19Total dose per administration (mg) Pill combinations to be taken based on a 50% dosereduction for capecitabine (412.5 mg/m2 bid)50% dose levelBody Surface Area (m2)Total dose per administration (mg)Morning pillsEvening pills150 mg500 mg< 1.4850011.49 – 1.696501.70 – 2.308002> 2.311000Use this dosing table in patients who require a 50% decrease in their capecitabine dose.
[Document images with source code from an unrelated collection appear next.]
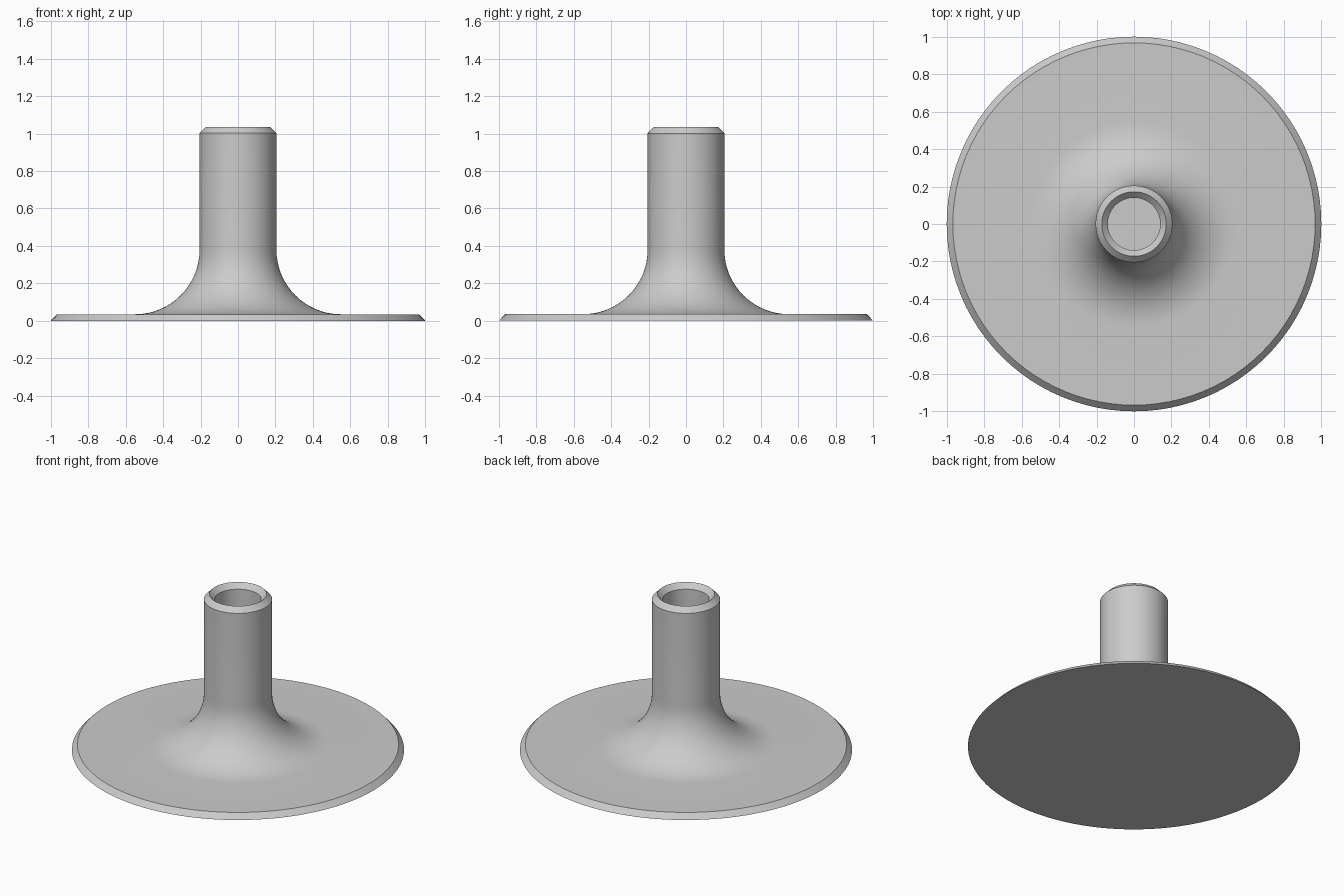
import bpy
import bmesh
from math import cos, sin, pi, radians

SEGMENTS = 96
PLATE_R, PLATE_H = 1.0, 0.035
TUBE_R, TUBE_TOP, BORE_R = 0.205, 1.035, 0.14
CHAMFER = 0.033
FILLET = 0.345

cube = bpy.data.objects.get("Cube")
if cube:
    bpy.data.objects.remove(cube, do_unlink=True)

grey = bpy.data.materials.new("plain grey")
grey.use_nodes = True
colour = (0.6, 0.6, 0.6, 1)
grey.diffuse_color = colour
grey.node_tree.nodes["Principled BSDF"].inputs["Base Color"].default_value = colour

# Profile: underside, bevelled plate edge, concave fillet, tube, rim and blind bore
profile = [(0, 0), (PLATE_R, 0), (PLATE_R - CHAMFER, PLATE_H)]
steps = 16
for i in range(steps + 1):
    a = pi / 2 * i / steps
    profile.append((TUBE_R + FILLET * (1 - sin(a)), PLATE_H + FILLET * (1 - cos(a))))
profile += [
    (TUBE_R, TUBE_TOP - CHAMFER),
    (TUBE_R - CHAMFER, TUBE_TOP),
    (BORE_R, TUBE_TOP - CHAMFER),
    (BORE_R, PLATE_H),
    (0, PLATE_H),
]

# Revolve the profile around the vertical axis
bm = bmesh.new()
verts = [bm.verts.new((r, 0, z)) for r, z in profile]
edges = [bm.edges.new(pair) for pair in zip(verts, verts[1:])]
bmesh.ops.spin(bm, geom=verts + edges, cent=(0, 0, 0), axis=(0, 0, 1),
               angle=2 * pi, steps=SEGMENTS, use_merge=True)
bmesh.ops.remove_doubles(bm, verts=bm.verts, dist=0.0001)
bmesh.ops.recalc_face_normals(bm, faces=bm.faces)

mesh = bpy.data.meshes.new("flanged_tube")
bm.to_mesh(mesh)
bm.free()
mesh.materials.append(grey)
flange = bpy.data.objects.new("flanged_tube", mesh)
bpy.context.collection.objects.link(flange)

# Smooth the curved walls, keep the chamfer edges sharp
bpy.ops.object.select_all(action="DESELECT")
flange.select_set(True)
bpy.context.view_layer.objects.active = flange
bpy.ops.object.shade_smooth_by_angle(angle=radians(30))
20Patient education must be clear and face-to-face The educator should take enough time to inform patientsA longer initial information session is a good investmentAvoid fragmentation of information (several persons giving pieces of information without coordinating their efforts)Repeat information during treatmentEstablish clear communication linesPatient education is very important for safe administration of capecitabine. The educator should allocate enough time for patient information / education. The amount of time may vary between patients. A longer initial information session is necessary and is a good investment for treatment safety.Avoid fragmentation of information. If several persons give information, coordinate their efforts.Information must be repeated during treatment.The patient should know whom to ask: establish clear communication lines.
21Use the available tools Patients should have written information leaflets at home as a reminder of the information received at the siteEducators should use the provided check lists for patient educationUse the available education material: patients should have written information leaflets at home. This is a reminder of the information received at the study site.Use the recently provided checklist for patient education.For the educators, the study protocol and CTCAE v.3 should be easily accessible.
22Patient education is an integral part of capecitabine treatment